Oil Prices Remain Steady Above $50.00 Amidst OPEC+ Output Cut
Oil prices continued trading on Friday with price increases, boosted by Saudi Arabia’s voluntary oil production cut decision to end friction between OPEC+ countries on output cut rates.
International benchmark Brent crude was trading at $54.74 per barrel at 0702 GMT for a 0.66% rise after closing Wednesday at $54.38 a barrel.
American benchmark West Texas Intermediate (WTI) traded at $51.16 per barrel at the same time for a 0.64% increase after it ended the previous session at $50.83 a barrel.
Prices fluctuated between $54-55 a barrel, resulting from the OPEC+ decision to cut production by more than expected in February and March.
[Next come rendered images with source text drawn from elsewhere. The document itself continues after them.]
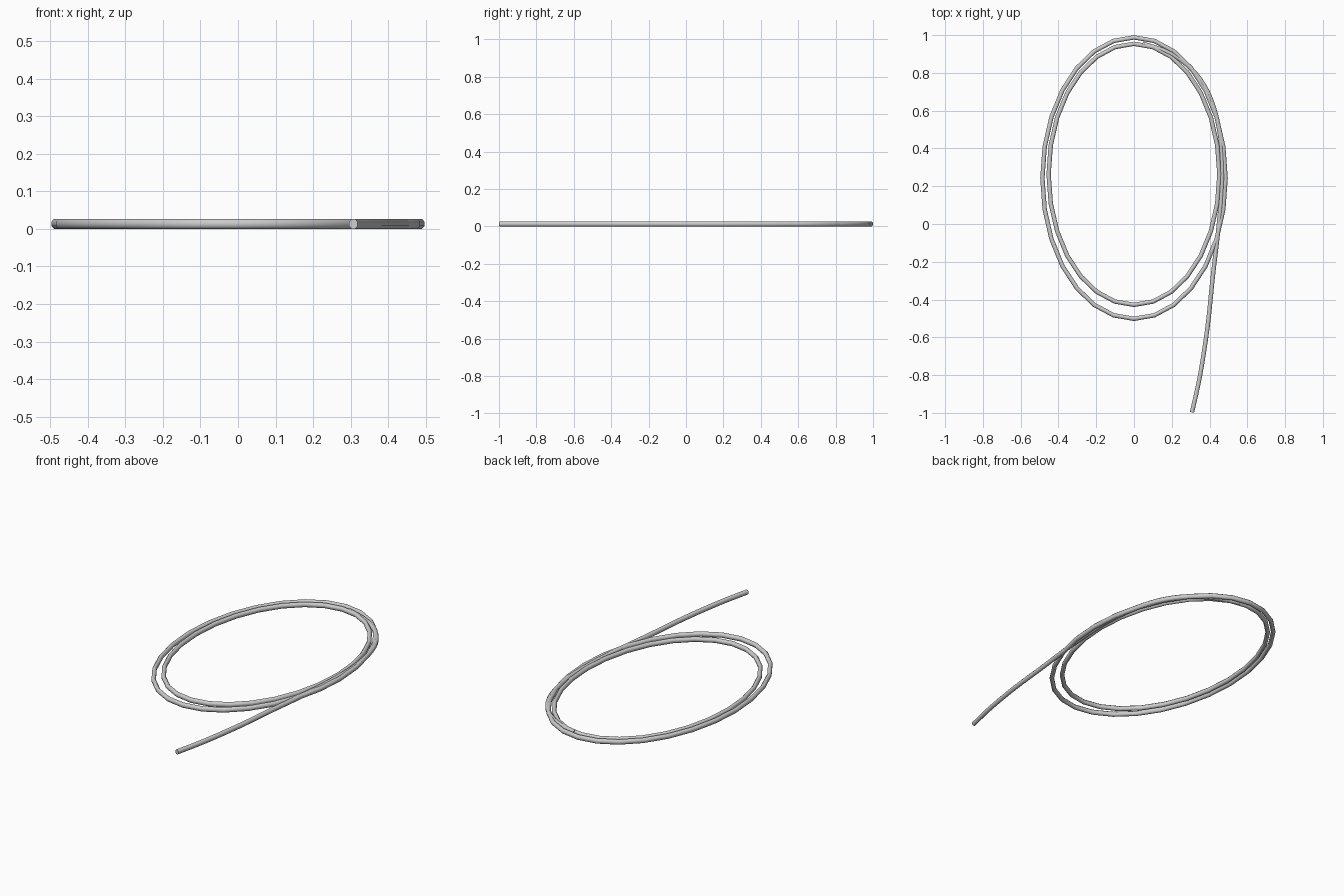
import bpy
from math import sin, cos, tau, pi

if "Cube" in bpy.data.objects:
    bpy.data.objects.remove(bpy.data.objects["Cube"])

R_XY, R_Z = 0.0115, 0.0132   # rod half-width and half-height
SIDES = 8


def rod(name, path, closed):
    """Sweep an octagonal section along a flat path."""
    n = len(path)
    verts, faces = [], []
    for i, (x, y) in enumerate(path):
        a = path[(i - 1) % n] if closed or i > 0 else path[i]
        b = path[(i + 1) % n] if closed or i < n - 1 else path[i]
        dx, dy = b[0] - a[0], b[1] - a[1]
        l = (dx * dx + dy * dy) ** 0.5
        nx, ny = dy / l, -dx / l
        for k in range(SIDES):
            t = tau * (k + 0.5) / SIDES
            c, s = cos(t) / cos(pi / SIDES), sin(t) / cos(pi / SIDES)
            verts.append((x + nx * R_XY * c, y + ny * R_XY * c, R_Z + R_Z * s))
    for i in range(n if closed else n - 1):
        j = (i + 1) % n
        for k in range(SIDES):
            m = (k + 1) % SIDES
            faces.append((i * SIDES + k, i * SIDES + m, j * SIDES + m, j * SIDES + k))
    if not closed:
        faces.append(tuple(range(SIDES))[::-1])
        faces.append(tuple((n - 1) * SIDES + k for k in range(SIDES)))
    me = bpy.data.meshes.new(name)
    me.from_pydata(verts, [], faces)
    me.update()
    ob = bpy.data.objects.new(name, me)
    bpy.context.collection.objects.link(ob)
    bpy.context.view_layer.objects.active = ob
    ob.select_set(True)
    bpy.ops.object.shade_smooth_by_angle(angle=0.9)
    ob.select_set(False)
    return ob


def ellipse(cy, rx, ry, n=28):
    return [(rx * sin(tau * i / n), cy + ry * cos(tau * i / n)) for i in range(n)]


def spline(pts, steps=4):
    """Smooth path through the points (Catmull-Rom)."""
    p = [pts[0]] + pts + [pts[-1]]
    out = []
    for i in range(1, len(p) - 2):
        for s in range(steps):
            t = s / steps
            out.append(tuple(0.5 * (2 * b + (c - a) * t + (2 * a - 5 * b + 4 * c - d) * t * t
                       + (3 * b - a - 3 * c + d) * t ** 3)
                       for a, b, c, d in zip(p[i - 1], p[i], p[i + 1], p[i + 2])))
    return out + [pts[-1]]


# two coils of the loop
rod("outer_coil", ellipse(0.243, 0.485, 0.745), True)
rod("inner_coil", ellipse(0.263, 0.452, 0.691), True)

# loose end running off the loop
rod("loose_end", spline([(0.307, -0.997), (0.35, -0.80), (0.39, -0.54), (0.417, -0.28),
                         (0.444, -0.05), (0.463, 0.16), (0.466, 0.36), (0.443, 0.54),
                         (0.39, 0.70), (0.305, 0.82), (0.19, 0.905), (0.045, 0.955)]), False)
This move relieved markets threatened by low oil demand amid the ongoing lockdowns and strict containment measures.
Oil prices reached 11-month highs on Thursday, supported in the short term by the US clashes in the Capitol, but mainly driven by the surprise production cut decision of the Organization of Petroleum Exporting Countries (OPEC) and some non-OPEC producer countries, known as OPEC+.
In order to solve the differences between OPEC member countries, some of which were in favor of higher production levels, Saudi Arabia, the de-facto OPEC leader and a major driver of OPEC+ production cuts, said it would voluntarily reduce its production in February and March by 1 million barrels per day (bpd).
Russia and Kazakhstan will collectively increase their output by 75,000 bpd while the rest of the group will hold output steady.
OPEC+ is currently cutting its output by 7.2 million bpd in January.
After Saudi Arabia’s voluntary reduction, the group’s production cut will now be 8.125 million bpd in February and 8.05 million bpd in March, meaning that OPEC+ will reduce its output in February by 925,000 bpd and 850,000 bpd in March relative to output rates in January.
To positively support prices, the US first-time claims for unemployment benefits last week fell by 3,000 to 787,000, a sign that the job market is beginning its rebound from the coronavirus pandemic.